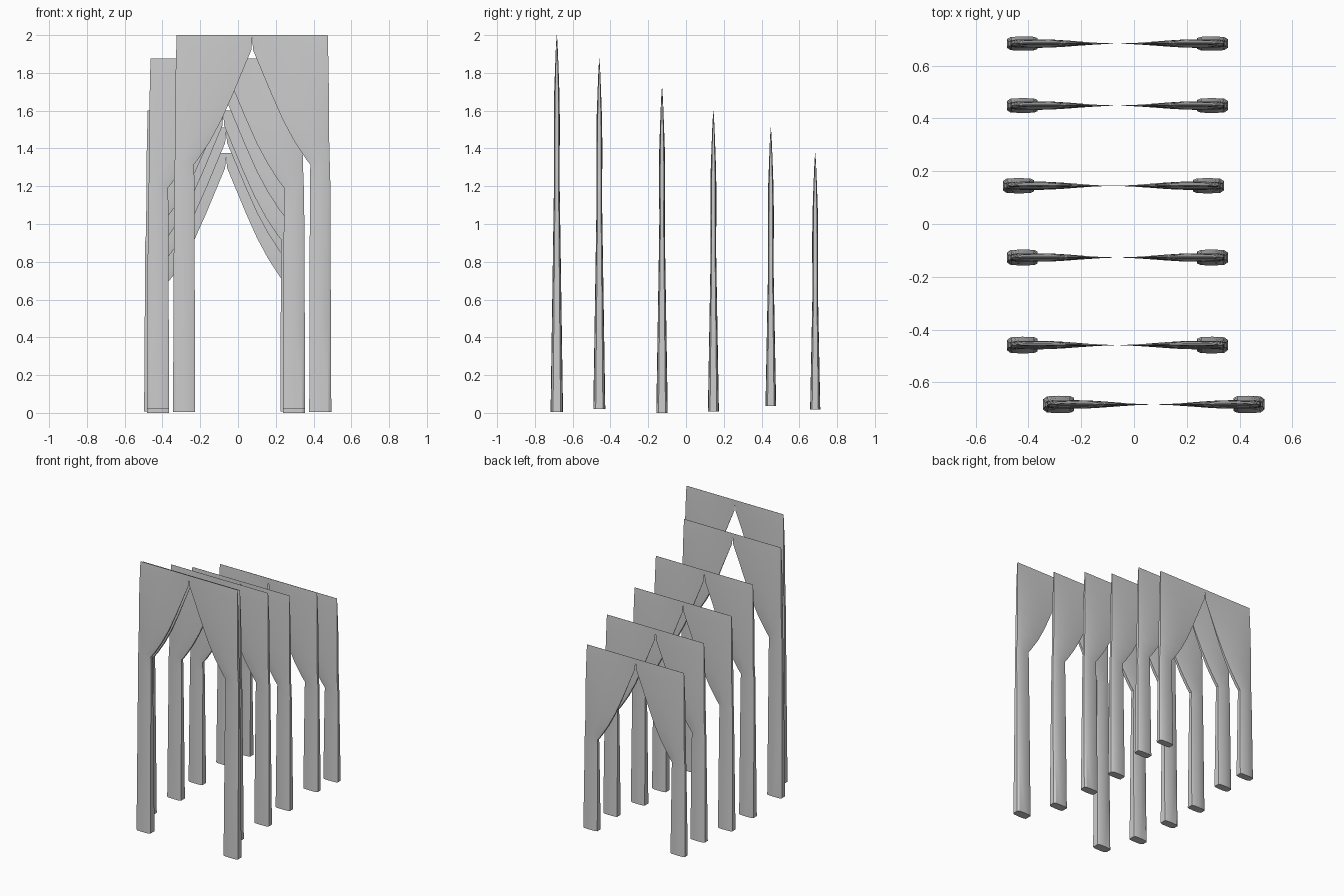
import bpy, bmesh

if "Cube" in bpy.data.objects:
    bpy.data.objects.remove(bpy.data.objects["Cube"])

# (centre x, y, foot height, top height) of each arch, front to back
ARCHES = [
    (0.075, -0.684, 0.005, 2.0),
    (-0.063, -0.459, 0.02, 1.875),
    (-0.063, -0.127, 0.0, 1.727),
    (-0.078, 0.145, 0.008, 1.6),
    (-0.063, 0.449, 0.036, 1.51),
    (-0.063, 0.684, 0.018, 1.377),
]
SPRING = -0.685   # where leg meets curtain, measured down from the top

# curtain rows: drop from top, inner edge, outer edge, half thickness
CURTAIN = [
    (SPRING, 0.308, 0.413, 0.0145),
    (-0.655, 0.284, 0.409, 0.0145),
    (-0.56, 0.222, 0.408, 0.016),
    (-0.45, 0.163, 0.407, 0.016),
    (-0.32, 0.105, 0.406, 0.0145),
    (-0.20, 0.055, 0.405, 0.011),
    (-0.08, 0.005, 0.402, 0.006),
    (-0.03, 0.001, 0.401, 0.003),
    (0.0, 0.0, 0.400, 0.0006),
]
# cross-section: fraction from outer to inner edge, thickness factor
SECTION = [(0, 0.6), (0.12, 0.93), (0.5, 1.0), (0.88, 0.95), (1, 0.75)]


def ring(bm, z, inner, outer, t):
    """Closed loop of points around one half of an arch."""
    pts = []
    for s, f in SECTION:
        x = outer + (inner - outer) * s
        pts.append((x, max(t * f * min(1, x / 0.25), 0.0003)))
    return ([bm.verts.new((x, -h, z)) for x, h in pts] +
            [bm.verts.new((x, h, z)) for x, h in reversed(pts)])


def arch(name, cx, y, foot, top):
    bm = bmesh.new()
    spring = top + SPRING
    base_t = 0.027 + 0.006 * (top - 1.377) / 0.623
    # leg, thinning toward the spring line
    rows = []
    for k in (0, 0.35, 0.7, 0.93):
        rows.append((foot + (spring - foot) * k, 0.302 + 0.004 * k,
                     0.419 - 0.006 * k, base_t + (0.0135 - base_t) * k))
    # flared curtain above
    rows += [(top + d, i, o, t) for d, i, o, t in CURTAIN]
    loops = [ring(bm, *r) for r in rows]
    n = len(loops[0])
    for a, b in zip(loops, loops[1:]):
        for i in range(n):
            j = (i + 1) % n
            bm.faces.new((a[i], a[j], b[j], b[i]))
    bm.faces.new(loops[0])
    bm.faces.new(loops[-1])
    bmesh.ops.recalc_face_normals(bm, faces=bm.faces)
    me = bpy.data.meshes.new(name)
    bm.to_mesh(me)
    bm.free()
    ob = bpy.data.objects.new(name, me)
    ob.location = (cx, y, 0)
    bpy.context.collection.objects.link(ob)
    mirror = ob.modifiers.new("other_half", 'MIRROR')
    mirror.merge_threshold = 0.0001
    bpy.ops.object.select_all(action='DESELECT')
    ob.select_set(True)
    bpy.context.view_layer.objects.active = ob
    bpy.ops.object.shade_smooth_by_angle()


for k, spec in enumerate(ARCHES):
    arch("arch_panel_%d" % (k + 1), *spec)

⁂

**Exercise:** Return exactly the lines from the line bearing "mirror.merge_threshold = 0.0001" to the end of the records, inclusive of both; include no other lines.

**Response:**
    mirror.merge_threshold = 0.0001
    bpy.ops.object.select_all(action='DESELECT')
    ob.select_set(True)
    bpy.context.view_layer.objects.active = ob
    bpy.ops.object.shade_smooth_by_angle()


for k, spec in enumerate(ARCHES):
    arch("arch_panel_%d" % (k + 1), *spec)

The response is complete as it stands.